Martin J. Bull
On 25–26 June 2006—the 60th anniversary of the Constituent Assembly’s
commencement of its work drafting the Italian Constitution (25
June 1946)—a referendum was held that called on the Italian people
to accept or reject a package of proposals that had been passed by the
center-right majority in November 2005 and that promised to rewrite
radically a substantial part of that document. Following the national
elections (April), local elections (May), and (parliamentary) election of
the president of the Republic (May), the referendum was, in many ways,
an electoral appointment that was one too many, as was evidenced in

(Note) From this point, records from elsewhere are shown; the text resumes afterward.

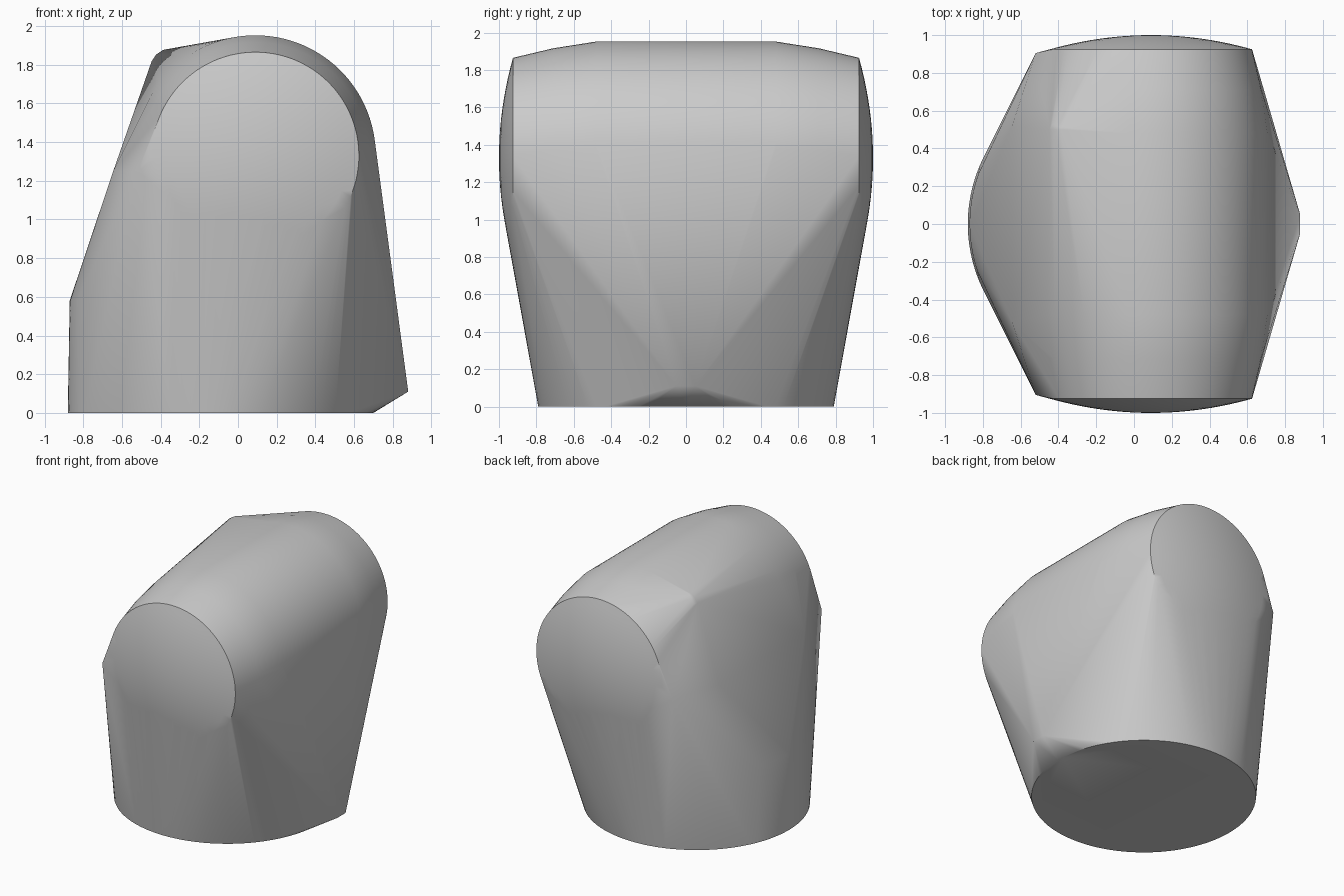
import bpy
import bmesh
from math import cos, sin, pi, radians, sqrt

cube = bpy.data.objects.get("Cube")
if cube:
    bpy.data.objects.remove(cube, do_unlink=True)

grey = bpy.data.materials.new("plain grey")
grey.use_nodes = True
colour = (0.6, 0.6, 0.6, 1.0)
grey.diffuse_color = colour
grey.node_tree.nodes["Principled BSDF"].inputs["Base Color"].default_value = colour

CX, CZ = 0.09, 1.33       # axis of the rounded upper barrel
BX, BR = -0.09, 0.79      # centre and radius of the round foot
points = []


def barrel_ring(y, radius, start=-30, end=190, steps=64):
    """Upper arc of the barrel at one depth."""
    for i in range(steps + 1):
        a = radians(start + (end - start) * i / steps)
        points.append((CX + radius * cos(a), y, CZ + radius * sin(a)))


def foot_arc(z, radius, start, end, steps):
    """Arc around the foot axis at one height."""
    for i in range(steps):
        a = radians(start + (end - start) * i / steps)
        points.append((BX + radius * cos(a), radius * sin(a), z))


# round foot and the short upright wall on the right side
foot_arc(0, BR, 0, 360, 96)
foot_arc(0.58, 0.78, 160, 201, 16)

# barrel with gently tapering shoulders and domed ends
for side in (-1, 1):
    for y, radius in ((0.48, 0.622), (0.71, 0.586), (0.925, 0.535)):
        barrel_ring(side * y, radius)
    for i in range(1, 10):
        r = 0.535 * i / 10
        y = 0.925 + 0.075 * (1 - (r / 0.535) ** 2)
        barrel_ring(side * y, r, 0, 360, 48)
    points.append((CX, side, CZ))
    # lower corners where the barrel flares toward the foot
    points.append((-0.52, side * 0.905, 1.25))
    points.append((-0.645, side * 0.52, 1.25))
    # blunt low tip
    points.append((0.88, side * 0.05, 0.11))

# small rounded knuckle on the upper rear corner
for i in range(12):
    for j in range(1, 8):
        a, b = 2 * pi * i / 12, pi * j / 8
        points.append((-0.345 + 0.11 * sin(b) * cos(a),
                       0.50 + 0.06 * sin(b) * sin(a),
                       1.775 + 0.11 * cos(b)))

# skin the guide points with one convex shell
bm = bmesh.new()
for p in points:
    bm.verts.new(p)
bmesh.ops.remove_doubles(bm, verts=bm.verts, dist=0.0005)
hull = bmesh.ops.convex_hull(bm, input=bm.verts)
loose = [v for v in bm.verts if not v.link_faces]
bmesh.ops.delete(bm, geom=loose, context="VERTS")
bmesh.ops.dissolve_limit(bm, angle_limit=radians(0.5),
                         verts=bm.verts, edges=bm.edges)
bmesh.ops.recalc_face_normals(bm, faces=bm.faces)

mesh = bpy.data.meshes.new("rounded_body")
bm.to_mesh(mesh)
bm.free()
mesh.materials.append(grey)
body = bpy.data.objects.new("rounded_body", mesh)
bpy.context.collection.objects.link(body)

# smooth shading with a crisp rim and base edge
bpy.ops.object.select_all(action="DESELECT")
body.select_set(True)
bpy.context.view_layer.objects.active = body
bpy.ops.object.shade_smooth_by_angle(angle=radians(35))
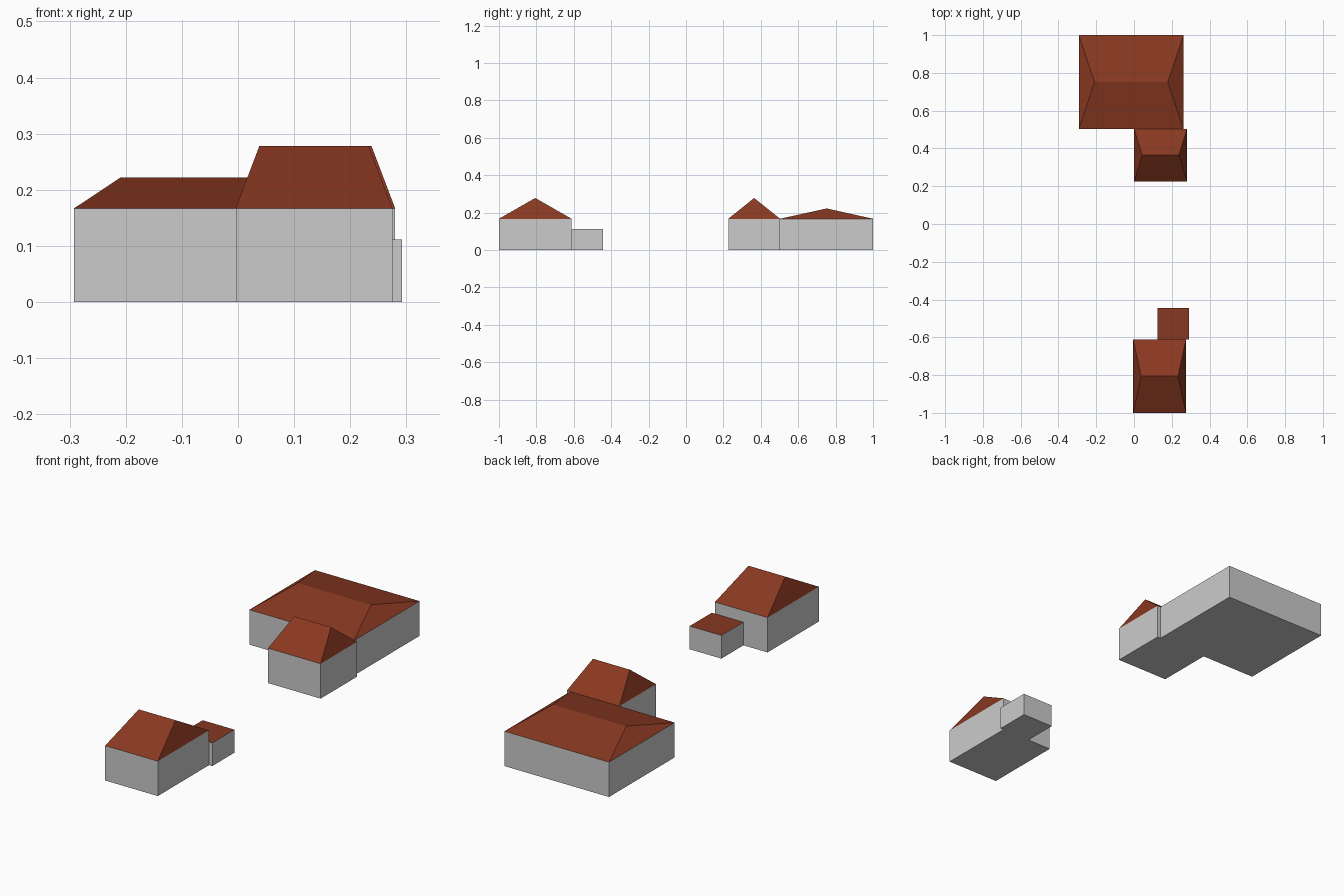
import bpy, bmesh

if "Cube" in bpy.data.objects:
    bpy.data.objects.remove(bpy.data.objects["Cube"])

roof_red = bpy.data.materials.new("roof_red")
roof_red.diffuse_color = (0.25, 0.04, 0.015, 1)
roof_red.use_nodes = True
roof_red.node_tree.nodes["Principled BSDF"].inputs["Base Color"].default_value = roof_red.diffuse_color


def make_object(name, verts, faces, material=None):
    mesh = bpy.data.meshes.new(name)
    mesh.from_pydata(verts, [], faces)
    bm = bmesh.new()
    bm.from_mesh(mesh)
    bmesh.ops.remove_doubles(bm, verts=bm.verts, dist=1e-5)
    bm.to_mesh(mesh)
    bm.free()
    obj = bpy.data.objects.new(name, mesh)
    bpy.context.collection.objects.link(obj)
    if material:
        mesh.materials.append(material)
    return obj


def rectangle(x0, x1, y0, y1, z):
    return [(x0, y0, z), (x1, y0, z), (x1, y1, z), (x0, y1, z)]


def walls(name, x0, x1, y0, y1, h):
    # four walls and a floor, the roof closes the top
    verts = rectangle(x0, x1, y0, y1, 0) + rectangle(x0, x1, y0, y1, h)
    faces = [(3, 2, 1, 0)] + [(i, (i + 1) % 4, (i + 1) % 4 + 4, i + 4) for i in range(4)]
    make_object(name + "_walls", verts, faces)


def hipped_house(name, x0, x1, y0, y1, eave, ridge, hip):
    walls(name, x0, x1, y0, y1, eave)
    # hipped roof with its ridge along x
    ym = (y0 + y1) / 2
    verts = rectangle(x0, x1, y0, y1, eave) + [(x0 + hip, ym, ridge), (x1 - hip, ym, ridge)]
    make_object(name + "_roof", verts,
                [(0, 1, 5, 4), (1, 2, 5), (2, 3, 4, 5), (3, 0, 4)], roof_red)


# rear building and the wing touching it
hipped_house("main_house", -0.292, 0.262, 0.503, 1.0, 0.167, 0.222, 0.083)
hipped_house("house_wing", 0.001, 0.28, 0.226, 0.503, 0.167, 0.278, 0.042)

# detached front building
hipped_house("front_house", -0.004, 0.275, -1.0, -0.612, 0.167, 0.278, 0.042)

# low flat-roofed annex behind the front building
annex = (0.124, 0.292, -0.612, -0.445)
walls("annex", *annex, 0.111)
make_object("annex_roof", rectangle(*annex, 0.111), [(0, 1, 2, 3)], roof_red)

a lackluster campaign by the parties. This is ironic because it could be
regarded as the most significant consultation of Italian voters for many
years. In any event, the voters delivered a decisive verdict, rejecting by
a large majority the proposals for constitutional revision.
Culture, identity, and language issues within the Northern Ireland Bill of Rights process
This article explores the use of soft law by those involved in the drafting of a Bill of Rights for Northern Ireland, drawing in particular on the author's experiences as legal adviser to the Culture, Identity, and Language Working Group of the Northern Ireland Bill of Rights Forum. The article reflects on the extent to which the Council of Europe's Framework Convention for the Protection of National Minorities 1995 and other relevant international instruments can be considered as forms of international soft law. It then highlights controversies that have arisen in debates over the content and scope of provisions addressing culture, identity, and language issues in any future Bill of Rights for Northern Ireland.